DATASET ENTRIES: Begin

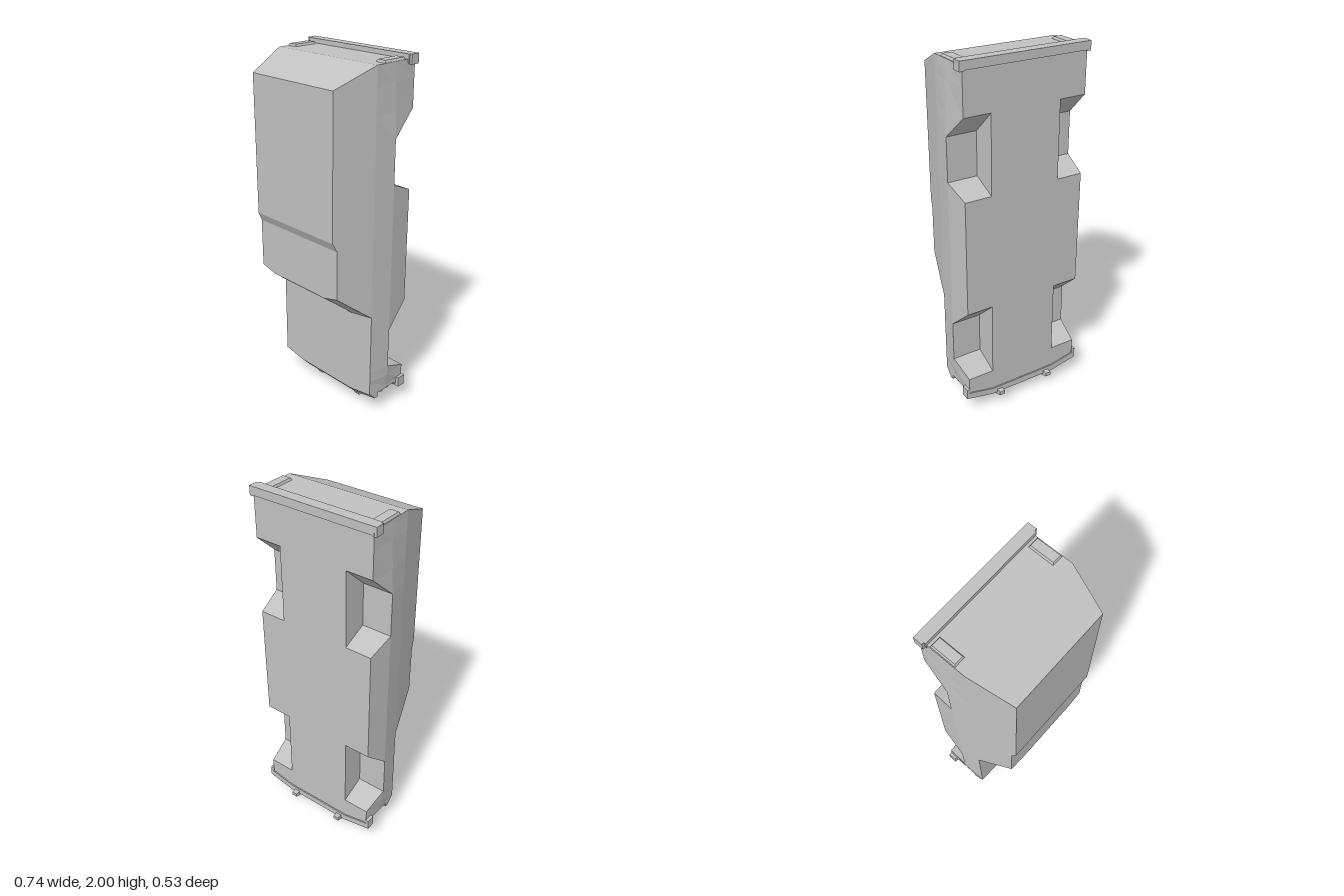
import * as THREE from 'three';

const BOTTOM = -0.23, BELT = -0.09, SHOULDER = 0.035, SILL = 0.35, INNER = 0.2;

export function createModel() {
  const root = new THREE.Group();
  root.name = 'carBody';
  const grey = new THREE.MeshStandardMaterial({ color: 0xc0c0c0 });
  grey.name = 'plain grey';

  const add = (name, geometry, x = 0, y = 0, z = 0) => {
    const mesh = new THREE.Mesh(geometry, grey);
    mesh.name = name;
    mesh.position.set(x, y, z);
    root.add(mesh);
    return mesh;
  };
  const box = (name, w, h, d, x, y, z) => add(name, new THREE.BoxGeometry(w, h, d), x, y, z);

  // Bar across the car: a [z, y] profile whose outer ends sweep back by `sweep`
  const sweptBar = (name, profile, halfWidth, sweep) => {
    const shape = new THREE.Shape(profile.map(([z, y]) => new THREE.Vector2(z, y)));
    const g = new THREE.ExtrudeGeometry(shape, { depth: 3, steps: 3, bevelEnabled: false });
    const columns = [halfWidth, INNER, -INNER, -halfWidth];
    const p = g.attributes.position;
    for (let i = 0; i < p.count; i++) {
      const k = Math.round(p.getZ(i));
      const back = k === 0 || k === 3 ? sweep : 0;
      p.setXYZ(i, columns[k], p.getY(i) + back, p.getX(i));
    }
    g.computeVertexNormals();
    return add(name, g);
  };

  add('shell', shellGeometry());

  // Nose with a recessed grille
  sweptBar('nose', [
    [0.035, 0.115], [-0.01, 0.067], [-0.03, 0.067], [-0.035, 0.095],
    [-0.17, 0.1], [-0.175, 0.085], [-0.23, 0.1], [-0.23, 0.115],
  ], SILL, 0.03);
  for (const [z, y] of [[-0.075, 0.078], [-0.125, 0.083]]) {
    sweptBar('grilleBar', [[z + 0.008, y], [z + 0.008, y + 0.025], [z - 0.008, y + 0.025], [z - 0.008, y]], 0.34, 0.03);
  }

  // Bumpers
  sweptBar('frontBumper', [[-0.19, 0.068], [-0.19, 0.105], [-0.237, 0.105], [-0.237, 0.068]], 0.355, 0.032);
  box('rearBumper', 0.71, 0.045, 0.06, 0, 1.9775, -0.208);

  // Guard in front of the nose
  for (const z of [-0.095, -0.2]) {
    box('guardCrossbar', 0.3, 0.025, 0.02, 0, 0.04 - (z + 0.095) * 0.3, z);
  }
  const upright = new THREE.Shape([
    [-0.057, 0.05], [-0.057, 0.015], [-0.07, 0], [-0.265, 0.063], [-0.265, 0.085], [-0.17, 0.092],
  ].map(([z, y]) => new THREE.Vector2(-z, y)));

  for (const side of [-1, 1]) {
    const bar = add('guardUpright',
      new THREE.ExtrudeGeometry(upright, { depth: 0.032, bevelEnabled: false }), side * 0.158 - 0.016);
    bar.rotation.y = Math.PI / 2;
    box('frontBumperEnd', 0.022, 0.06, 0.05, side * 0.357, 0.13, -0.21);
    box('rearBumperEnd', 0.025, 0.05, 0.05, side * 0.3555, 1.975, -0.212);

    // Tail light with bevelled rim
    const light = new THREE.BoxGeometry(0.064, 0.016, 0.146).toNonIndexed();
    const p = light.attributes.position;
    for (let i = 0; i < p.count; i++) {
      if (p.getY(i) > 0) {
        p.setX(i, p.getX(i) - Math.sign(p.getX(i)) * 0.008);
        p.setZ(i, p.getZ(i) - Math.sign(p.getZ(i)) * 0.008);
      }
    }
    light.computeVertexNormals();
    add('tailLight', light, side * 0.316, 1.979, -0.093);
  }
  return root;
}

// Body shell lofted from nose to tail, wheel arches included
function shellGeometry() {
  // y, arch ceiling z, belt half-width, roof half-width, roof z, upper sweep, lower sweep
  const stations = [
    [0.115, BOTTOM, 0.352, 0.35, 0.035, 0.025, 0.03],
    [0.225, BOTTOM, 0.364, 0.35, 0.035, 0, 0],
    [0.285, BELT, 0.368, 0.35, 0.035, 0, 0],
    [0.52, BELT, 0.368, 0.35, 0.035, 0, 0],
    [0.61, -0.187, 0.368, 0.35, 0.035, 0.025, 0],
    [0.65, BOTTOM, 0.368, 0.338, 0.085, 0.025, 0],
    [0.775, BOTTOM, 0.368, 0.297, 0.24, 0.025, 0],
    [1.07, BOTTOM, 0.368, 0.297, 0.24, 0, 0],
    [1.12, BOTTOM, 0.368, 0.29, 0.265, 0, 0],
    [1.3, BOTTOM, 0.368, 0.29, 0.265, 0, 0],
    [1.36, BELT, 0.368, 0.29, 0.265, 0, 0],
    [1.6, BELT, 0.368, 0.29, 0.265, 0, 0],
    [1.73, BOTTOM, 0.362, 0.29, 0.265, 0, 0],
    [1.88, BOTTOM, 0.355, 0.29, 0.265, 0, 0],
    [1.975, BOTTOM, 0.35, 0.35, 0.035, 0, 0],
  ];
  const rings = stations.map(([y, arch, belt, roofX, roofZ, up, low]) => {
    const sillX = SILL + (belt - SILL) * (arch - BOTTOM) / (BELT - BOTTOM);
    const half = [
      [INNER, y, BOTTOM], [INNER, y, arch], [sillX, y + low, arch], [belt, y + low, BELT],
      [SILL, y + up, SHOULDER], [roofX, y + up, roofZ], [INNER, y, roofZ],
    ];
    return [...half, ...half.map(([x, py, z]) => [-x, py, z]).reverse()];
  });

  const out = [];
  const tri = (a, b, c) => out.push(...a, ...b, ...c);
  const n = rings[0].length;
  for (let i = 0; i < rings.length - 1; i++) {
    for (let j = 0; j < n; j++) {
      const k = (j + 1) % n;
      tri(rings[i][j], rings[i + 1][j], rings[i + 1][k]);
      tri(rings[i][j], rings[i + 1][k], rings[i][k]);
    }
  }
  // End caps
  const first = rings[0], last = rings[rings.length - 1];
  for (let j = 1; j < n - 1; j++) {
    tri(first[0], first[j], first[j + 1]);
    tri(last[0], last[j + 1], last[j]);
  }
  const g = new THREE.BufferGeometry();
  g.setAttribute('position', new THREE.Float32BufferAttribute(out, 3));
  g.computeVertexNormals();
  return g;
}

DATASET ENTRIES: End
DATASET ENTRIES: Begin

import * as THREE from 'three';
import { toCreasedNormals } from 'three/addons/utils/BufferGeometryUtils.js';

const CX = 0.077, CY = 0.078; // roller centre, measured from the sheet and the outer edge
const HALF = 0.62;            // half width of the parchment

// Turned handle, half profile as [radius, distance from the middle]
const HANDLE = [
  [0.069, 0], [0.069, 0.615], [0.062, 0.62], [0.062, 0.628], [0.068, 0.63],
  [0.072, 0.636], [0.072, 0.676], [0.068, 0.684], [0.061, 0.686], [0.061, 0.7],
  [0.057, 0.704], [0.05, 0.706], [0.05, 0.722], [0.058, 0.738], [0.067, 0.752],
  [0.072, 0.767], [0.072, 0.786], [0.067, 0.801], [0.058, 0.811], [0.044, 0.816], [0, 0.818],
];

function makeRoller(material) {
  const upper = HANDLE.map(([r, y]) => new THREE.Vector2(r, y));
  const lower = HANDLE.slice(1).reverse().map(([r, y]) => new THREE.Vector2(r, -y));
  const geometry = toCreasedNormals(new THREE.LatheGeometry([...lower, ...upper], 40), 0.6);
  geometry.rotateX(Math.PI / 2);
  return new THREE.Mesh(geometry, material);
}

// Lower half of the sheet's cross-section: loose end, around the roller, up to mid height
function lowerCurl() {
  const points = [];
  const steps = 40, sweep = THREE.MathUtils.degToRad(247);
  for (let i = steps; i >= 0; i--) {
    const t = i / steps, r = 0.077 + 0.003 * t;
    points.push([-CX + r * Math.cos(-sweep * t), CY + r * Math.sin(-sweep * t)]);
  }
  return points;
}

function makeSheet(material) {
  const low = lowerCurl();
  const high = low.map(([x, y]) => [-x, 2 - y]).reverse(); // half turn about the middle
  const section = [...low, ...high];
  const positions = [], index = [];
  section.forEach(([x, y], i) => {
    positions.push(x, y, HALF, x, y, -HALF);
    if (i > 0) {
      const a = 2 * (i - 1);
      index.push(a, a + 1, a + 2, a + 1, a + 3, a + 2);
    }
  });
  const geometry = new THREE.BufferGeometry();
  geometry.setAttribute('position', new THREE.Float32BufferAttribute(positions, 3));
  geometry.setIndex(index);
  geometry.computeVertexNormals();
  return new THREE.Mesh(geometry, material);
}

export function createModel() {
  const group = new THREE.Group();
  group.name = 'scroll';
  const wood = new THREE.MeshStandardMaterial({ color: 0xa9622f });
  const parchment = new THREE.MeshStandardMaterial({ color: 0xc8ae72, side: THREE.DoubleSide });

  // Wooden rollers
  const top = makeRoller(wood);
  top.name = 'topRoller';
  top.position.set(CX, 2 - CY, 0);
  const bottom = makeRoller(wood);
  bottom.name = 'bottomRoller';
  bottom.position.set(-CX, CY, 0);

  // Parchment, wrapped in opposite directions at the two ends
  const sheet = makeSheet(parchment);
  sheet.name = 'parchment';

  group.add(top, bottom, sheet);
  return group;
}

DATASET ENTRIES: End
DATASET ENTRIES: Begin

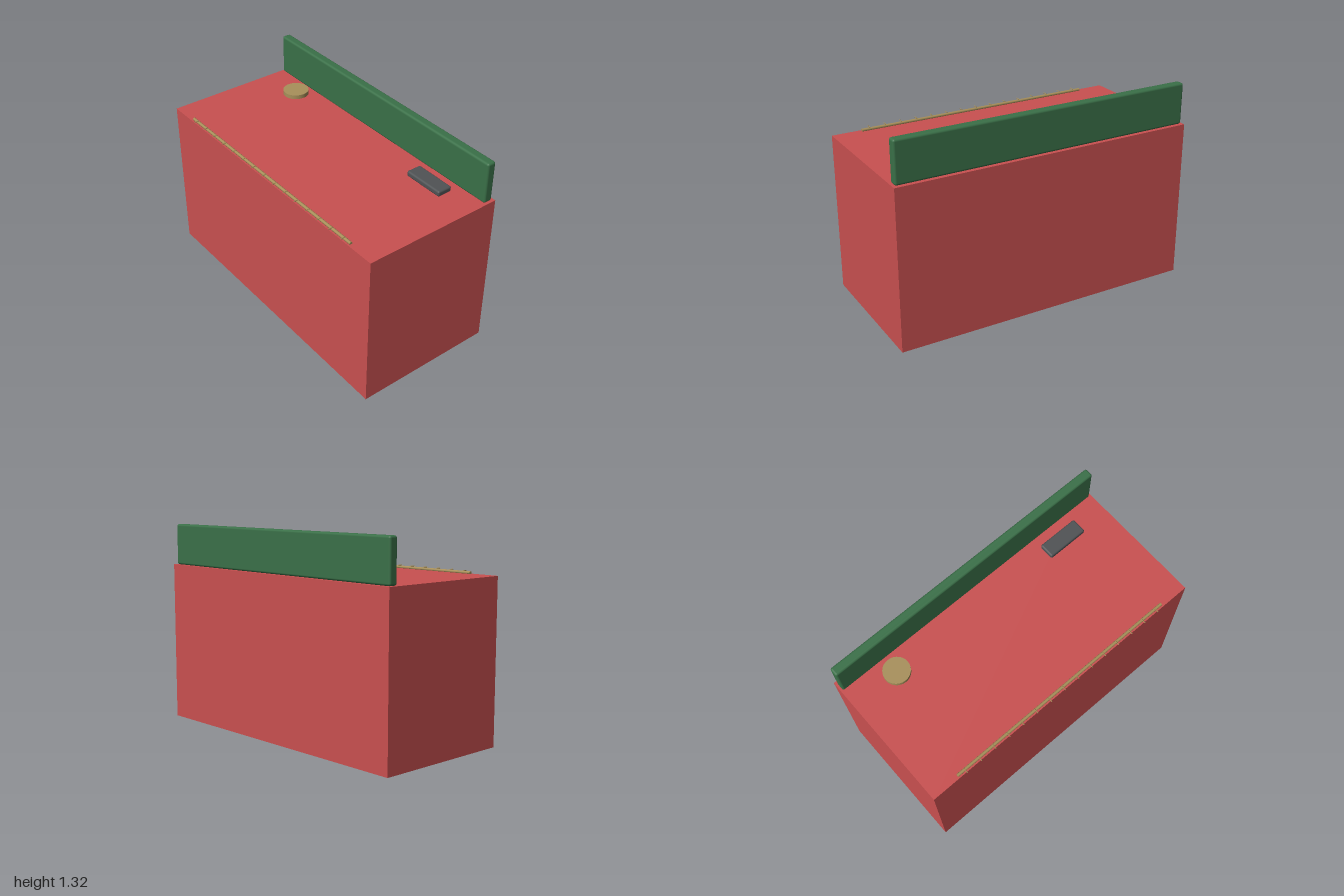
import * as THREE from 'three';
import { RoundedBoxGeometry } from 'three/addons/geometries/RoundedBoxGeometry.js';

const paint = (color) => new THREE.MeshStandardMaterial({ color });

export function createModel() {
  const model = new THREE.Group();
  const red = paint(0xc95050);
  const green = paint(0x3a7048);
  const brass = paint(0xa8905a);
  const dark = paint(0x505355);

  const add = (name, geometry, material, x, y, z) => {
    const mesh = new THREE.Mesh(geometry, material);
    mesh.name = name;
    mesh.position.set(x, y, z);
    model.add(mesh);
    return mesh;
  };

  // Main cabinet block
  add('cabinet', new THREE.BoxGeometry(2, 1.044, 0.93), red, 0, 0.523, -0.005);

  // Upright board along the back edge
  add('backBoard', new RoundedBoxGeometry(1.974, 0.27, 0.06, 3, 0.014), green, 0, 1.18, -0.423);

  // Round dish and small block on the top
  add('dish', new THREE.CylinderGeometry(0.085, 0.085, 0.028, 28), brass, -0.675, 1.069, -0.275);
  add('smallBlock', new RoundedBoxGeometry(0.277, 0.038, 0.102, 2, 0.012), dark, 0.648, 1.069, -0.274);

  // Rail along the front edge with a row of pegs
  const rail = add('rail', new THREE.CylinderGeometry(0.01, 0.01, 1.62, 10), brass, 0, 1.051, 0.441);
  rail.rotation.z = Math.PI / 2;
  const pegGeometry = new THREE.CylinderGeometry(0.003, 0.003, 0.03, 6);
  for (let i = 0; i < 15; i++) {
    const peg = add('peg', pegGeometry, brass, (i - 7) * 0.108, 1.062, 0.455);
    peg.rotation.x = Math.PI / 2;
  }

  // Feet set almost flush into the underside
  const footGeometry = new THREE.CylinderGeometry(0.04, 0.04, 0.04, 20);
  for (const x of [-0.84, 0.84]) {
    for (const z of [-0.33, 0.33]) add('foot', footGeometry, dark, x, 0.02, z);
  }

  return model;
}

DATASET ENTRIES: End

REQUIRED WORK
In which lines of the records does the word "MeshStandardMaterial" appear? Copy each of them.

RESPONSE BELOW
  const grey = new THREE.MeshStandardMaterial({ color: 0xc0c0c0 });
  const wood = new THREE.MeshStandardMaterial({ color: 0xa9622f });
  const parchment = new THREE.MeshStandardMaterial({ color: 0xc8ae72, side: THREE.DoubleSide });
const paint = (color) => new THREE.MeshStandardMaterial({ color });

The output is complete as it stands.